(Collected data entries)
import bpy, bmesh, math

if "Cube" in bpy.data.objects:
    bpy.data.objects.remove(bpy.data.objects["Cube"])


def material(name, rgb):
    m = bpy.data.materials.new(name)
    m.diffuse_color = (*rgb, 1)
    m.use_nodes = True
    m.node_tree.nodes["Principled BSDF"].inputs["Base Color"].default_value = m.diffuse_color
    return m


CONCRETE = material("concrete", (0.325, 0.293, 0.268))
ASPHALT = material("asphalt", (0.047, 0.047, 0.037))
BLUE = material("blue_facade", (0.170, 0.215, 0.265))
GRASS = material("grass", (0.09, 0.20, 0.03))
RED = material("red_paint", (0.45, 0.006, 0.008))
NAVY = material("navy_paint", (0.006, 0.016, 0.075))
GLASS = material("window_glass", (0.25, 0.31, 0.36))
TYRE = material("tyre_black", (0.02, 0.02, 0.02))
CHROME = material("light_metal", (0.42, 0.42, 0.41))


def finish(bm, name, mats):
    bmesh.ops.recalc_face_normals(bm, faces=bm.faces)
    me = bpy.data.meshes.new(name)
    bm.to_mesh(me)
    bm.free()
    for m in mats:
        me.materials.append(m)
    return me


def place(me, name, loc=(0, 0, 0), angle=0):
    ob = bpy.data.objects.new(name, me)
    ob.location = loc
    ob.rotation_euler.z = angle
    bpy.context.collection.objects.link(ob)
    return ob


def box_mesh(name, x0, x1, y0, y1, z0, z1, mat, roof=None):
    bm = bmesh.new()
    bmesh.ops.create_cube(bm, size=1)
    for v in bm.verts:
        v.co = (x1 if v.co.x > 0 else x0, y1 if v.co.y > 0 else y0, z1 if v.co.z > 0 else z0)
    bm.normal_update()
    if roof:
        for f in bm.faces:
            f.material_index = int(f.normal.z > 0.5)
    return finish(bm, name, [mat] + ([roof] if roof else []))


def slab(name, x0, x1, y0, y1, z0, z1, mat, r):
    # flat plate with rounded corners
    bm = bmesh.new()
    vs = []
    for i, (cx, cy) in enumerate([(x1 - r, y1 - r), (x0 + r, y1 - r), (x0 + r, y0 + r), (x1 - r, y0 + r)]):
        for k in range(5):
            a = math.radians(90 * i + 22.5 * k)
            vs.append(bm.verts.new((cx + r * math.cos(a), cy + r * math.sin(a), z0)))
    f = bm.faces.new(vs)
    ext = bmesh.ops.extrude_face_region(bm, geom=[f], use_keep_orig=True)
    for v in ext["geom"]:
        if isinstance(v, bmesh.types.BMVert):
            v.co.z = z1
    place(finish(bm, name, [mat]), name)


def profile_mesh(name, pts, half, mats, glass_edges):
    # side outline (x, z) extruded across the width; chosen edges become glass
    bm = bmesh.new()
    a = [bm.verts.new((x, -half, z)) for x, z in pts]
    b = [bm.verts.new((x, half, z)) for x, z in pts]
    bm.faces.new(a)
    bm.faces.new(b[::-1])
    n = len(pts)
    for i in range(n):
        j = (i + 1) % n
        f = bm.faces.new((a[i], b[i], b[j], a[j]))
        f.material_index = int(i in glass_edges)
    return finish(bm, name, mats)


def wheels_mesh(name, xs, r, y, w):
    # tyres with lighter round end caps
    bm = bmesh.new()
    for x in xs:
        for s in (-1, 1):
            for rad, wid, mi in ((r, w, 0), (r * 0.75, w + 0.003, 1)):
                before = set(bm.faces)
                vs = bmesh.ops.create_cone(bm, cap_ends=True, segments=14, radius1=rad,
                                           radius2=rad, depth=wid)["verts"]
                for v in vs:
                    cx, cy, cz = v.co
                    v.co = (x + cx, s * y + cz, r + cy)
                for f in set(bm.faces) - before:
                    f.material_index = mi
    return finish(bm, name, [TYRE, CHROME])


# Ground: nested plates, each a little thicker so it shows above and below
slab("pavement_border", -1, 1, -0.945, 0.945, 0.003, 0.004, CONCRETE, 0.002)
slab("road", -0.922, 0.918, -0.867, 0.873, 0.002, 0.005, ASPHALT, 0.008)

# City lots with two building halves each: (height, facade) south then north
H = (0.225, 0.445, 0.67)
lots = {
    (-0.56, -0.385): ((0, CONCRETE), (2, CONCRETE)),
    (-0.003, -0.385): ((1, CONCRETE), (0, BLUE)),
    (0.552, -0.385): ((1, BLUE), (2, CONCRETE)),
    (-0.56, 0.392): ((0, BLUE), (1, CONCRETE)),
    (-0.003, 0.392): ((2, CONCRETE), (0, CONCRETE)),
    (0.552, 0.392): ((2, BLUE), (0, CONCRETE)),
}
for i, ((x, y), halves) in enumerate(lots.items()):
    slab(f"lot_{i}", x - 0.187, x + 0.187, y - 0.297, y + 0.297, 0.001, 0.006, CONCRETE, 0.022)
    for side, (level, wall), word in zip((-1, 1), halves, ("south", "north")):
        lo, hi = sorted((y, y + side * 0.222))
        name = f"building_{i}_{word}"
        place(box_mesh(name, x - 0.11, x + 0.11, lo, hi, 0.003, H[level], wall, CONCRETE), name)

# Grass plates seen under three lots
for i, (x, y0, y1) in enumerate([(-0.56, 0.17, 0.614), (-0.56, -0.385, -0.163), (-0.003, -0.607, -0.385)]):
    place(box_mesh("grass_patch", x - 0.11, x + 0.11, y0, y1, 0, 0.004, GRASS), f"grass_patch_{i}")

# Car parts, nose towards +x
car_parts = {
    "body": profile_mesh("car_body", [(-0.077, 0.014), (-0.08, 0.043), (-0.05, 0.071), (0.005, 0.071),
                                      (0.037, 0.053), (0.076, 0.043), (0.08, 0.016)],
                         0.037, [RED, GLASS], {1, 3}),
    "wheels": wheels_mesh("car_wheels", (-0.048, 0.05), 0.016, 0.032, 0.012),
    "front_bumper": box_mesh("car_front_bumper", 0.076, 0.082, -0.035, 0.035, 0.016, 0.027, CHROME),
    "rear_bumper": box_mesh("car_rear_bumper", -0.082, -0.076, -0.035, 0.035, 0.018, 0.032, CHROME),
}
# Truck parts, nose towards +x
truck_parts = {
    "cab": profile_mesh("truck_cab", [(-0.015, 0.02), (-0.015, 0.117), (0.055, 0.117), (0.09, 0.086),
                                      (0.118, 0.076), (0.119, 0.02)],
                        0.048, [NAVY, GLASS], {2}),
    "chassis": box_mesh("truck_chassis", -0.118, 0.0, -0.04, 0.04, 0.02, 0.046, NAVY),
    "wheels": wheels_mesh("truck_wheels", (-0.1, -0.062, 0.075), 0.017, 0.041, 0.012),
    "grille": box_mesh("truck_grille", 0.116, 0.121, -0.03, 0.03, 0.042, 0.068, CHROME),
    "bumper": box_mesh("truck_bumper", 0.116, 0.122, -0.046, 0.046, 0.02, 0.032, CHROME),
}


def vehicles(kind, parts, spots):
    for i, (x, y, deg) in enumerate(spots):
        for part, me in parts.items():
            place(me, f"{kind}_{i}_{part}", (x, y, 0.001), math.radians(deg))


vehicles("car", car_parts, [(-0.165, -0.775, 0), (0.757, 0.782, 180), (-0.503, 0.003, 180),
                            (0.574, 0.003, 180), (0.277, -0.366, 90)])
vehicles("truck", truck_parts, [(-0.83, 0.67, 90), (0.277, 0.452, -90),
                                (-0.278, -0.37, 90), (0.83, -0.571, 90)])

### Task item:
Every record should be output precisely as it was given.

### Task result:
import bpy, bmesh, math

if "Cube" in bpy.data.objects:
    bpy.data.objects.remove(bpy.data.objects["Cube"])


def material(name, rgb):
    m = bpy.data.materials.new(name)
    m.diffuse_color = (*rgb, 1)
    m.use_nodes = True
    m.node_tree.nodes["Principled BSDF"].inputs["Base Color"].default_value = m.diffuse_color
    return m


CONCRETE = material("concrete", (0.325, 0.293, 0.268))
ASPHALT = material("asphalt", (0.047, 0.047, 0.037))
BLUE = material("blue_facade", (0.170, 0.215, 0.265))
GRASS = material("grass", (0.09, 0.20, 0.03))
RED = material("red_paint", (0.45, 0.006, 0.008))
NAVY = material("navy_paint", (0.006, 0.016, 0.075))
GLASS = material("window_glass", (0.25, 0.31, 0.36))
TYRE = material("tyre_black", (0.02, 0.02, 0.02))
CHROME = material("light_metal", (0.42, 0.42, 0.41))


def finish(bm, name, mats):
    bmesh.ops.recalc_face_normals(bm, faces=bm.faces)
    me = bpy.data.meshes.new(name)
    bm.to_mesh(me)
    bm.free()
    for m in mats:
        me.materials.append(m)
    return me


def place(me, name, loc=(0, 0, 0), angle=0):
    ob = bpy.data.objects.new(name, me)
    ob.location = loc
    ob.rotation_euler.z = angle
    bpy.context.collection.objects.link(ob)
    return ob


def box_mesh(name, x0, x1, y0, y1, z0, z1, mat, roof=None):
    bm = bmesh.new()
    bmesh.ops.create_cube(bm, size=1)
    for v in bm.verts:
        v.co = (x1 if v.co.x > 0 else x0, y1 if v.co.y > 0 else y0, z1 if v.co.z > 0 else z0)
    bm.normal_update()
    if roof:
        for f in bm.faces:
            f.material_index = int(f.normal.z > 0.5)
    return finish(bm, name, [mat] + ([roof] if roof else []))


def slab(name, x0, x1, y0, y1, z0, z1, mat, r):
    # flat plate with rounded corners
    bm = bmesh.new()
    vs = []
    for i, (cx, cy) in enumerate([(x1 - r, y1 - r), (x0 + r, y1 - r), (x0 + r, y0 + r), (x1 - r, y0 + r)]):
        for k in range(5):
            a = math.radians(90 * i + 22.5 * k)
            vs.append(bm.verts.new((cx + r * math.cos(a), cy + r * math.sin(a), z0)))
    f = bm.faces.new(vs)
    ext = bmesh.ops.extrude_face_region(bm, geom=[f], use_keep_orig=True)
    for v in ext["geom"]:
        if isinstance(v, bmesh.types.BMVert):
            v.co.z = z1
    place(finish(bm, name, [mat]), name)


def profile_mesh(name, pts, half, mats, glass_edges):
    # side outline (x, z) extruded across the width; chosen edges become glass
    bm = bmesh.new()
    a = [bm.verts.new((x, -half, z)) for x, z in pts]
    b = [bm.verts.new((x, half, z)) for x, z in pts]
    bm.faces.new(a)
    bm.faces.new(b[::-1])
    n = len(pts)
    for i in range(n):
        j = (i + 1) % n
        f = bm.faces.new((a[i], b[i], b[j], a[j]))
        f.material_index = int(i in glass_edges)
    return finish(bm, name, mats)


def wheels_mesh(name, xs, r, y, w):
    # tyres with lighter round end caps
    bm = bmesh.new()
    for x in xs:
        for s in (-1, 1):
            for rad, wid, mi in ((r, w, 0), (r * 0.75, w + 0.003, 1)):
                before = set(bm.faces)
                vs = bmesh.ops.create_cone(bm, cap_ends=True, segments=14, radius1=rad,
                                           radius2=rad, depth=wid)["verts"]
                for v in vs:
                    cx, cy, cz = v.co
                    v.co = (x + cx, s * y + cz, r + cy)
                for f in set(bm.faces) - before:
                    f.material_index = mi
    return finish(bm, name, [TYRE, CHROME])


# Ground: nested plates, each a little thicker so it shows above and below
slab("pavement_border", -1, 1, -0.945, 0.945, 0.003, 0.004, CONCRETE, 0.002)
slab("road", -0.922, 0.918, -0.867, 0.873, 0.002, 0.005, ASPHALT, 0.008)

# City lots with two building halves each: (height, facade) south then north
H = (0.225, 0.445, 0.67)
lots = {
    (-0.56, -0.385): ((0, CONCRETE), (2, CONCRETE)),
    (-0.003, -0.385): ((1, CONCRETE), (0, BLUE)),
    (0.552, -0.385): ((1, BLUE), (2, CONCRETE)),
    (-0.56, 0.392): ((0, BLUE), (1, CONCRETE)),
    (-0.003, 0.392): ((2, CONCRETE), (0, CONCRETE)),
    (0.552, 0.392): ((2, BLUE), (0, CONCRETE)),
}
for i, ((x, y), halves) in enumerate(lots.items()):
    slab(f"lot_{i}", x - 0.187, x + 0.187, y - 0.297, y + 0.297, 0.001, 0.006, CONCRETE, 0.022)
    for side, (level, wall), word in zip((-1, 1), halves, ("south", "north")):
        lo, hi = sorted((y, y + side * 0.222))
        name = f"building_{i}_{word}"
        place(box_mesh(name, x - 0.11, x + 0.11, lo, hi, 0.003, H[level], wall, CONCRETE), name)

# Grass plates seen under three lots
for i, (x, y0, y1) in enumerate([(-0.56, 0.17, 0.614), (-0.56, -0.385, -0.163), (-0.003, -0.607, -0.385)]):
    place(box_mesh("grass_patch", x - 0.11, x + 0.11, y0, y1, 0, 0.004, GRASS), f"grass_patch_{i}")

# Car parts, nose towards +x
car_parts = {
    "body": profile_mesh("car_body", [(-0.077, 0.014), (-0.08, 0.043), (-0.05, 0.071), (0.005, 0.071),
                                      (0.037, 0.053), (0.076, 0.043), (0.08, 0.016)],
                         0.037, [RED, GLASS], {1, 3}),
    "wheels": wheels_mesh("car_wheels", (-0.048, 0.05), 0.016, 0.032, 0.012),
    "front_bumper": box_mesh("car_front_bumper", 0.076, 0.082, -0.035, 0.035, 0.016, 0.027, CHROME),
    "rear_bumper": box_mesh("car_rear_bumper", -0.082, -0.076, -0.035, 0.035, 0.018, 0.032, CHROME),
}
# Truck parts, nose towards +x
truck_parts = {
    "cab": profile_mesh("truck_cab", [(-0.015, 0.02), (-0.015, 0.117), (0.055, 0.117), (0.09, 0.086),
                                      (0.118, 0.076), (0.119, 0.02)],
                        0.048, [NAVY, GLASS], {2}),
    "chassis": box_mesh("truck_chassis", -0.118, 0.0, -0.04, 0.04, 0.02, 0.046, NAVY),
    "wheels": wheels_mesh("truck_wheels", (-0.1, -0.062, 0.075), 0.017, 0.041, 0.012),
    "grille": box_mesh("truck_grille", 0.116, 0.121, -0.03, 0.03, 0.042, 0.068, CHROME),
    "bumper": box_mesh("truck_bumper", 0.116, 0.122, -0.046, 0.046, 0.02, 0.032, CHROME),
}


def vehicles(kind, parts, spots):
    for i, (x, y, deg) in enumerate(spots):
        for part, me in parts.items():
            place(me, f"{kind}_{i}_{part}", (x, y, 0.001), math.radians(deg))


vehicles("car", car_parts, [(-0.165, -0.775, 0), (0.757, 0.782, 180), (-0.503, 0.003, 180),
                            (0.574, 0.003, 180), (0.277, -0.366, 90)])
vehicles("truck", truck_parts, [(-0.83, 0.67, 90), (0.277, 0.452, -90),
                                (-0.278, -0.37, 90), (0.83, -0.571, 90)])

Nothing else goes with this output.